<<<<

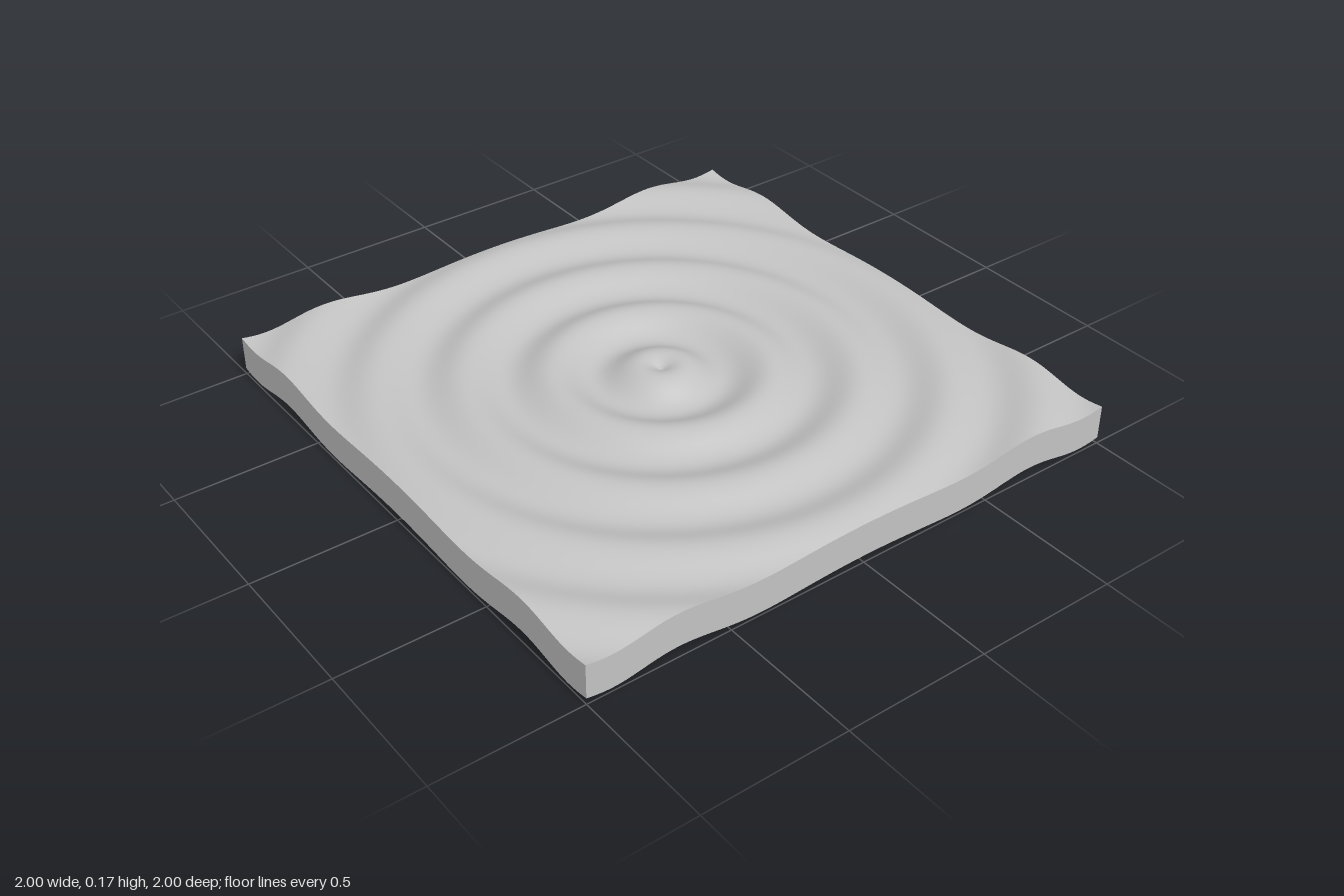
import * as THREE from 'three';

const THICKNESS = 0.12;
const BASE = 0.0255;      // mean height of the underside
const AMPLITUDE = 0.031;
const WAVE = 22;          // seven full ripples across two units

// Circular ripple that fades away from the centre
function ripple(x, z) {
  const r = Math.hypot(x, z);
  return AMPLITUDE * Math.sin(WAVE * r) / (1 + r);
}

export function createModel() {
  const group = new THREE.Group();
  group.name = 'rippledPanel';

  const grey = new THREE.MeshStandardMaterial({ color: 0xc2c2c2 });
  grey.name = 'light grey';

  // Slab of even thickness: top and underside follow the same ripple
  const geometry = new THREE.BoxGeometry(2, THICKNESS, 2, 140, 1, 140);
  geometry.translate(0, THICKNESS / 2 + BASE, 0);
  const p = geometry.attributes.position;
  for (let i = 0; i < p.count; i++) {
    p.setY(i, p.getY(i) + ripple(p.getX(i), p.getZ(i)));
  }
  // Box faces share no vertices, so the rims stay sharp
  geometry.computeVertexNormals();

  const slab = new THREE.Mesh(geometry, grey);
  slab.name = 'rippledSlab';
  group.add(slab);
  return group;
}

>>>>

Which lines in the material above include the string "THREE"? Pull them out.

RESULT OF THIS TASK:
import * as THREE from 'three';
  const group = new THREE.Group();
  const grey = new THREE.MeshStandardMaterial({ color: 0xc2c2c2 });
  const geometry = new THREE.BoxGeometry(2, THICKNESS, 2, 140, 1, 140);
  const slab = new THREE.Mesh(geometry, grey);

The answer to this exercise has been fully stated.